Writing Back

Representations of Okinawa in Literature and Film

Introduction to Topic

Representations of Okinawa, Japan’s southern most prefecture which used to be an independent Kingdom until the late 19th century, have undergone a fundamental change in the 1990 when an “Okinawa boom” set in. The Japanese media began to idealize, exoticize and commodify Okinawa as a site of mental healing for a Japanese audience. On the other hand, (literary and media) texts by Okinawan authors tend to address the more distressing sides of life in Okinawa which is negatively affected by Japanese quasi-colonialism, the population’s traumatic experiences of the Pacific War from the perspective of a ‘dispensableminority’, and the continuing massive presence of the U.S.-American military on the islands. Drawing on prose literature, film, television series and other popular media formats, this project analyzes the hegemonic as well as the Okinawan counter-discourse on the relationship between Okinawa and Japan and constructions of ‘Okinawan identity’.

Theoretical Concepts

Presupposition: Okinawa as a quasi-colony of Japan (double structure: Japanese and US dominance)

  • Post-colonial hybridity
  • Writing back (against the center)
  • Mimicry (mocking by imitating)
  • Third space (negotiating identities)

Representing hitherto unarticulated experiences in this project is seen as a conscious act of resistance in a post colonial setting by which authors claim recognition and agency for Okinawan subjects.

Research Question

How is ‘Okinawa’ constructed in Okinawan and mainland Japanese literature and media productions?


  • What features are represented as ‘typically Okinawan‘?What are the common markers for ‘Okinawan-ness’?
  • What kinds of narrative and stylistic means are used to create a specific ‘Okinawan identity’? What effects do they create?
  • What purpose do the respective constructions of ‘Okinawan (cultural) difference’ serve?


Discourse analysis – in combination with methods of literature and film analysis: identifying different lines of discourse & analyzing discourse fragments on the basis of the following questions:

  • What is (not) being said about Okinawa and its relationship to the Japanese main islands?
  • How is it said?
  • To what ends (what is the function of the respective images created)?
  • Who is speaking about the topic from what position?
  • Who has access to what kind of media?

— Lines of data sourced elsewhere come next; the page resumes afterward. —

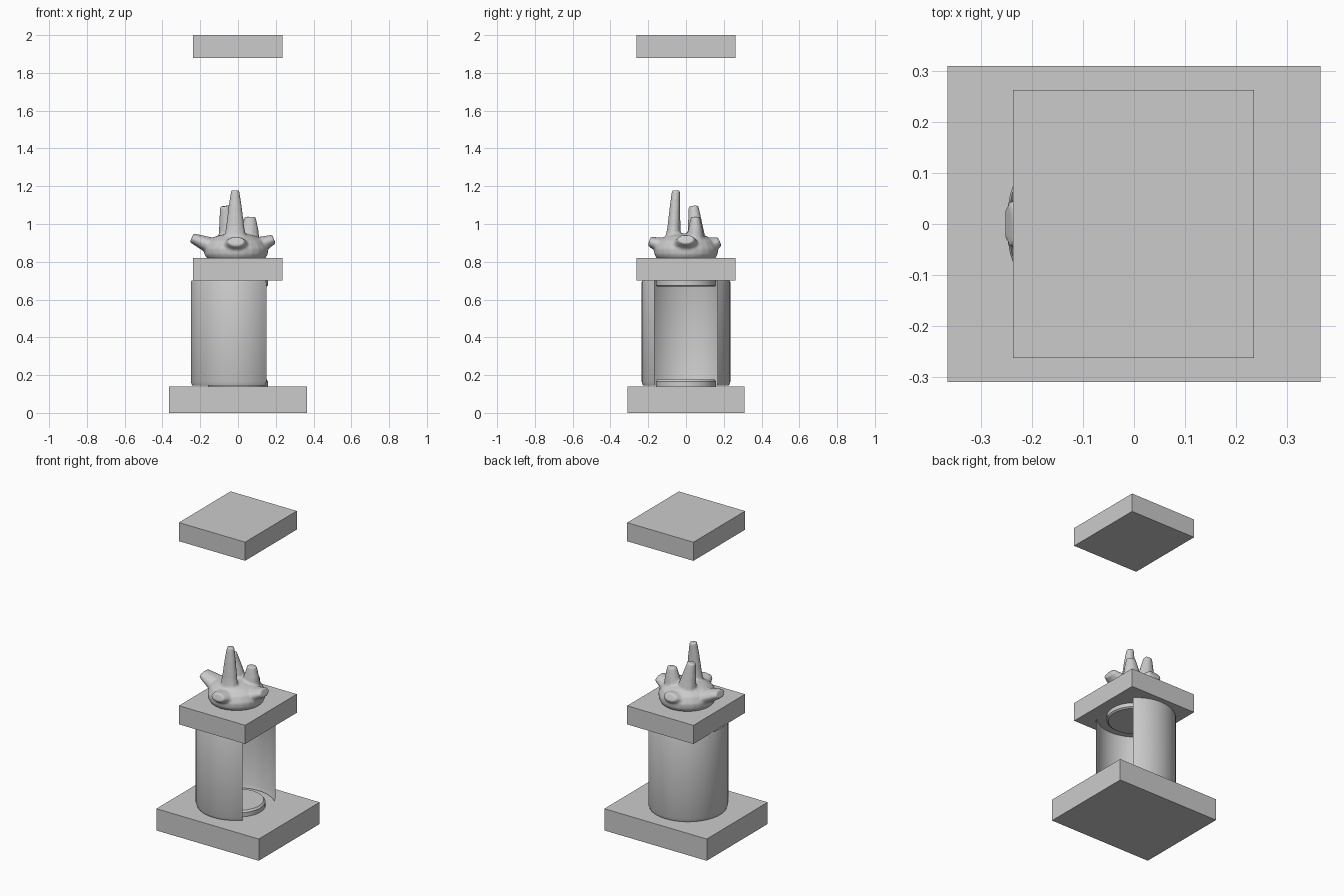
import bpy, bmesh, math
from mathutils import Vector

if "Cube" in bpy.data.objects:
    bpy.data.objects.remove(bpy.data.objects["Cube"])


def make_object(name, bm, smooth=None):
    mesh = bpy.data.meshes.new(name)
    bm.to_mesh(mesh)
    bm.free()
    ob = bpy.data.objects.new(name, mesh)
    bpy.context.collection.objects.link(ob)
    if smooth:
        bpy.ops.object.select_all(action='DESELECT')
        bpy.context.view_layer.objects.active = ob
        ob.select_set(True)
        bpy.ops.object.shade_smooth_by_angle(angle=math.radians(smooth))
    return ob


def slab(name, sx, sy, z0, z1, cx=0):
    bm = bmesh.new()
    bmesh.ops.create_cube(bm, size=1)
    for v in bm.verts:
        v.co = Vector((v.co.x * sx + cx, v.co.y * sy, z0 + (v.co.z + 0.5) * (z1 - z0)))
    make_object(name, bm)


def loft(bm, rings):
    # closed, capped skin through equal-sized rings, listed along the axis
    vs = [[bm.verts.new(p) for p in r] for r in rings]
    n = len(vs[0])
    for a, b in zip(vs, vs[1:]):
        for i in range(n):
            j = (i + 1) % n
            bm.faces.new((a[i], a[j], b[j], b[i]))
    bm.faces.new(vs[0][::-1])
    bm.faces.new(vs[-1])


def lathe(bm, profile, cx, sides=48):
    loft(bm, [[(cx + r * math.cos(math.tau * i / sides), r * math.sin(math.tau * i / sides), z)
               for i in range(sides)] for r, z in profile])


def spike(bm, path, widths, side):
    # tapered oval tongue along a path; widths = (half width along side, half depth)
    rings = []
    for k, p in enumerate(path):
        p = Vector(p)
        axis = (Vector(path[min(k + 1, len(path) - 1)]) - Vector(path[max(k - 1, 0)])).normalized()
        u = Vector(side)
        u = (u - axis * u.dot(axis)).normalized()
        w = axis.cross(u)
        a, b = widths[k]
        rings.append([p + u * a * math.cos(math.tau * i / 10) + w * b * math.sin(math.tau * i / 10)
                      for i in range(10)])
    loft(bm, rings)


# slabs
slab("base_slab", 0.73, 0.62, 0, 0.14)
slab("middle_slab", 0.472, 0.526, 0.70, 0.82, -0.001)
slab("floating_roof_slab", 0.472, 0.526, 1.88, 2.0, -0.001)

# single-skin curved wall, open towards +x
bm = bmesh.new()
steps = 36
wall = [(0.228, 0.145), (0.235, 0.165), (0.235, 0.69), (0.231, 0.70)]
cols = []
for i in range(steps + 1):
    a = math.radians(45.5 + 269 * i / steps)
    cols.append([bm.verts.new((-0.015 + r * math.cos(a), r * math.sin(a), z)) for r, z in wall])
for a, b in zip(cols, cols[1:]):
    for k in range(len(wall) - 1):
        bm.faces.new((a[k], b[k], b[k + 1], a[k + 1]))
make_object("curved_wall", bm, 30)

# discs inside the wall, floor and ceiling
for name, prof in (("floor_disc", [(0.16, 0.14), (0.16, 0.167), (0.15, 0.178)]),
                   ("ceiling_disc", [(0.15, 0.668), (0.16, 0.675), (0.16, 0.70)])):
    bm = bmesh.new()
    lathe(bm, prof, 0.0)
    make_object(name, bm, 30)

# flame: rounded body with tongues, fused into one skin
bm = bmesh.new()
lathe(bm, [(0.155, 0.818), (0.168, 0.84), (0.17, 0.87), (0.15, 0.91),
           (0.11, 0.935), (0.05, 0.95)], -0.01, 24)
outer = ((0.085, 0.05), (0.068, 0.042), (0.045, 0.026))
spike(bm, [(-0.09, 0, 0.87), (-0.17, 0, 0.895), (-0.245, 0, 0.927)], outer, (0, 1, 0))
spike(bm, [(0.07, 0, 0.87), (0.13, 0, 0.895), (0.19, 0, 0.92)], outer, (0, 1, 0))
for s, end in ((-1, 0.195), (1, 0.178)):
    spike(bm, [(-0.01, s * 0.08, 0.87), (-0.01, s * 0.14, 0.89), (-0.01, s * end, 0.908)],
          outer, (1, 0, 0))
spike(bm, [(-0.015, -0.07, 0.88), (-0.015, -0.064, 0.98), (-0.015, -0.058, 1.1), (-0.015, -0.053, 1.178)],
      [(0.07, 0.05), (0.05, 0.036), (0.035, 0.028), (0.022, 0.022)], (1, 0, 0))
spike(bm, [(-0.04, 0.06, 0.88), (-0.052, 0.05, 0.98), (-0.07, 0.04, 1.095)],
      [(0.07, 0.055), (0.05, 0.042), (0.027, 0.027)], (1, 0, 0))
spike(bm, [(0.05, 0.05, 0.88), (0.062, 0.05, 0.97), (0.065, 0.05, 1.038)],
      [(0.07, 0.055), (0.048, 0.04), (0.03, 0.025)], (1, 0, 0))
flame = make_object("flame", bm, 60)
rm = flame.modifiers.new("fuse", 'REMESH')
rm.mode = 'VOXEL'
rm.voxel_size = 0.007
rm.use_smooth_shade = True
sm = flame.modifiers.new("soften", 'SMOOTH')
sm.factor = 0.5
sm.iterations = 5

What audiences can be reached?


  • Literary texts (novels, short stories, essays),
  • Movies,
  • Television productions (films and series) with
    1. Okinawa assetting
    2. Okinawan characters
    3. Okinawa as topic
  • From the 1990s to the present
  • By authors / filmmakers / producers from mainland Japan as well as from Okinawa


In Japanese (popular) literature and media productions,

  • Okinawa is frequently represented as Japan’s exotic ‘Other’
  • Okinawa serves as place of nostalgia
  • Okinawa is stereotyped, idealized and essentialized

The power to represent Okinawa on a wide scale seems to lie entirely in the hands of the Japanese mainstream media.

Results II

Authors from Okinawa

  • address inconvenient topics such as the                    
    1. Trauma of the Battle of Okinawa
    2. Military occupation
    3. Lack of future perspectives for young people
    4. Economically difficult living conditions
  • tend to ironically invert the image of Okinawa as healing island paradise
  • deconstruct Okinawan ‘traditions’
  • counter the Japanese presupposition that there is something like one Okinawan identity, by creating many different versions of how Okinawa might be
  • use post colonial strategies of empowerment, such as, e.g. mimicry

But: They remain outside the dominant discourse and do not reach a wide audience.